Ex-King proposes Treasury pact to avoid corruption investigation reaches the Supreme Court
He proposes a tax adjustment which continues to hide its funds abroad
MadridThere are three investigations led by the Prosecutor's Office in Spain that delve into the figure of Juan Carlos I. Two of them have little chance of success because they occurred before the abdication of 2014 - protected by inviolability - but there is a third one that, if it ends up reaching the Supreme Court, could put the royal family on the ropes, since it also splashes Queen Sofia and some of her grandchildren. It is the opaque cards' investigation: credit cards allegedly given by a Mexican magnate and that Juan Carlos I and his wife would have used between 2016 and 2018 without declaring the expenses to the Treasury, for a value of more than 278,000 euros a year, which could lead to up to five years in prison for tax offense.
In order to prevent this investigation from going ahead at all costs, Juan Carlos I's lawyer is said to have filed a declaration with the Tax Office to regularize his tax situation in Spain, which would mean recognizing fraud. This regularization makes no reference to his money abroad. According to the Sunday edition of El País, quoting sources from the Treasury, the proposal of the monarch's lawyer, who has been on the run for four months in the United Arab Emirates, is already on the table of the Ministry of Finance. Additionally, sources close to Juan Carlos I have assured the newspaper El Mundo they are studying together with their the legal team the possibility of presenting a regularization, which they say to have communicated to the Spanish government, but no voluntary declaration has been presented yet. Consulted by the ARA, the Ministry of Finance neither confirms nor denies the information, since by law they cannot refer either to taxpayers nor to specific files.

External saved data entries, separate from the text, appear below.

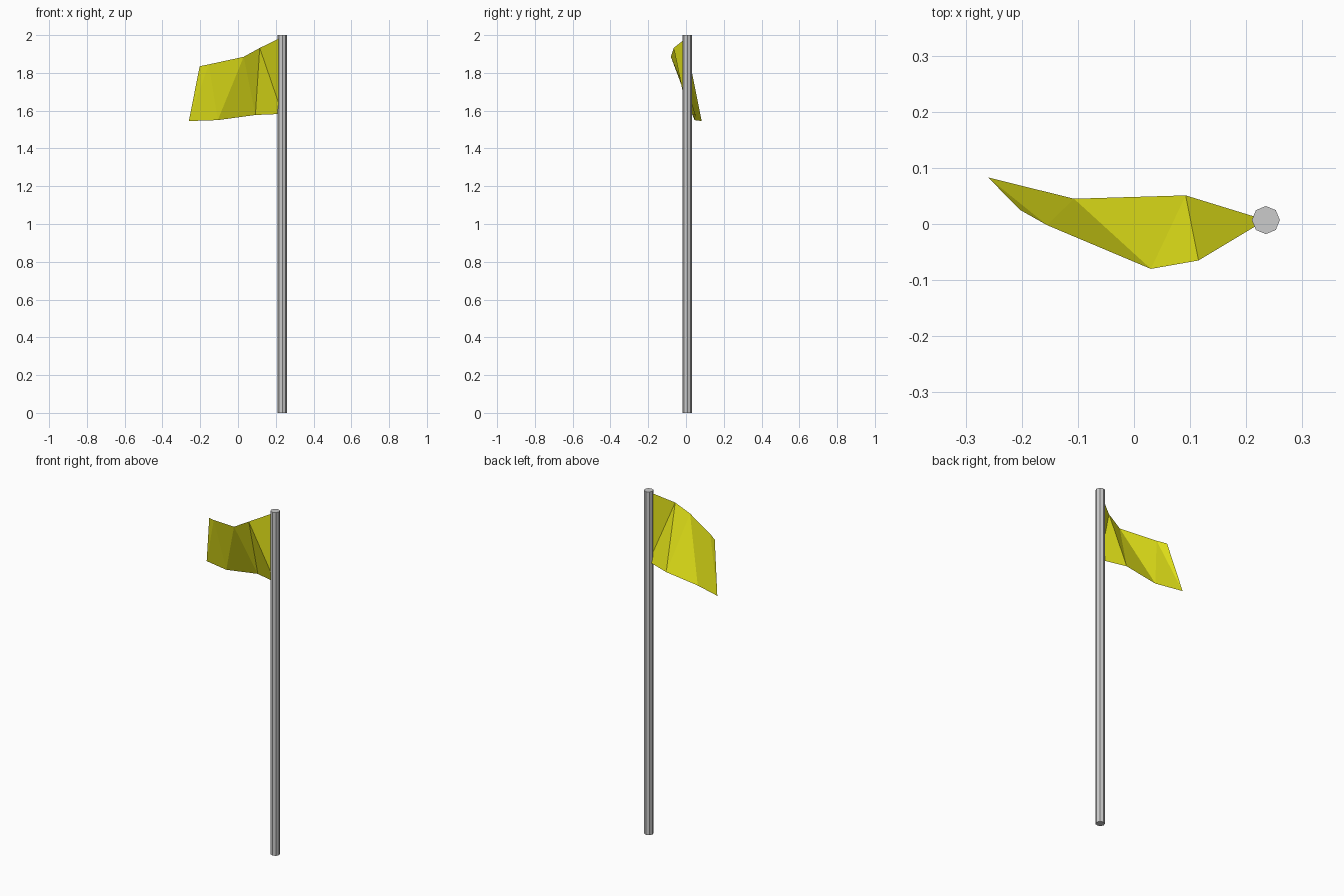
import bpy, math

if "Cube" in bpy.data.objects:
    bpy.data.objects.remove(bpy.data.objects["Cube"])

# Pole: eight-sided cylinder
PX, PY = 0.235, 0.007
bpy.ops.mesh.primitive_cylinder_add(vertices=8, radius=0.025, depth=2.0,
                                    location=(PX, PY, 1.0))
bpy.context.object.name = "pole"

# Flag: top and bottom edge lines, from the pole to the free end
top = [(PX, PY, 1.99), (0.115, -0.065, 1.932), (0.03, -0.08, 1.885),
       (-0.155, -0.002, 1.845), (-0.203, 0.025, 1.835)]
bottom = [(PX, PY, 1.583), (0.092, 0.051, 1.577),
          (-0.107, 0.045, 1.55), (-0.26, 0.083, 1.545)]
b = len(top)

# Flag: folded triangles stitched between the two edges
faces = [(0, 1, b), (1, b + 1, b), (1, 2, b + 1), (2, b + 2, b + 1),
         (2, 3, b + 2), (3, b + 3, b + 2), (3, 4, b + 3)]
mesh = bpy.data.meshes.new("flag")
mesh.from_pydata(top + bottom, [], faces)
mesh.update()
flag = bpy.data.objects.new("flag", mesh)
bpy.context.collection.objects.link(flag)

# Flag colour
yellow = bpy.data.materials.new("yellow_cloth")
yellow.diffuse_color = (0.8, 0.8, 0.01, 1)
yellow.use_nodes = True
yellow.node_tree.nodes["Principled BSDF"].inputs["Base Color"].default_value = yellow.diffuse_color
mesh.materials.append(yellow)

Be that as it may, the willingness to negotiate with the Tax Agency means, for the first time, the admission of fraud. If an agreement is reached with the Treasury, Juan Carlos I would return all the money defrauded in Spain, plus a fine, in exchange for closing the judicial file. This would mean putting an end to the most complex judicial front for the monarch, since the Supreme Court Prosecutor's Office is inclined to close the investigation on the Meca high-speed train commissions, and does not expect to do much with the money-laundering folder - since it could go back to 2005. However, it would still not regularise his assets abroad.
Since the flight of the ex-King to Abu Dhabi, details of the monarch's alleged corruption have only grown. Felipe VI's position is becoming increasingly difficult, on the verge of a Christmas speech in which he will have to say something about his father's situation. In addition to this, he has decided to remain silent at a time when the extreme right is attempting to patrimonialise his figure. He has not made a single gesture in response to the avalanche of letters from retired soldiers who, with more than belligerent language, are asking him to react to Pedro Sánchez. The last letter, from more than 250 ex-military men willing to "give their lives" to defend Spain from the coalition government, who they accuse of "despising" Felipe VI.
Socialist party silence
The news from El Pais has shaken the beginning of the commemoration of the 42nd anniversary of the Spanish Constitution in Parliament this Sunday, but beyond Unidas Podemos none of the parties have put Juan Carlos I in a tight corner. Although for the spokesman of Podemos in Parliament, Pablo Echenique, the decision translates as a "confession of fraud", for the leader of the PP (a main opposition party), Pablo Casado, it is a fact to be framed in the "private life" of the monarch. The PSOE (the Socialist party), on the other hand, has decided to keep a scrupulous silence regarding the information. No socialist spokesman has made any statements to the press, and socialist members of the Spanish government have slipped out of the media, even from informal conversations.
For the PP, the "legacy" of the ex-King is untouchable. Casado has referred to Juan Carlos I as the "architect of the Transition" to democracy, and has not wanted to talk about recent events. The same has been done by some of the regional presidents of the PP such as Isabel Díaz Ayuso, from Madrid, who has assured that today was "a good day to vindicate his figure". The Basque National Party, on the other hand, which never takes part in this kind of proceedings, has launched a warning: the crown has to react to the suspicions of corruption or "it could bring them a surprise in the medium term", said its spokesman in Congress, Aitor Esteban.
Juan Carlos I's voluntary declaration has been on the table since his former lover Corinna Larsen declared that the ex-King had given her 65 million euros, coming from the Saudi King. But for now, it would seem that the monarch takes steps only when a cause that could affect him is not protected by inviolability.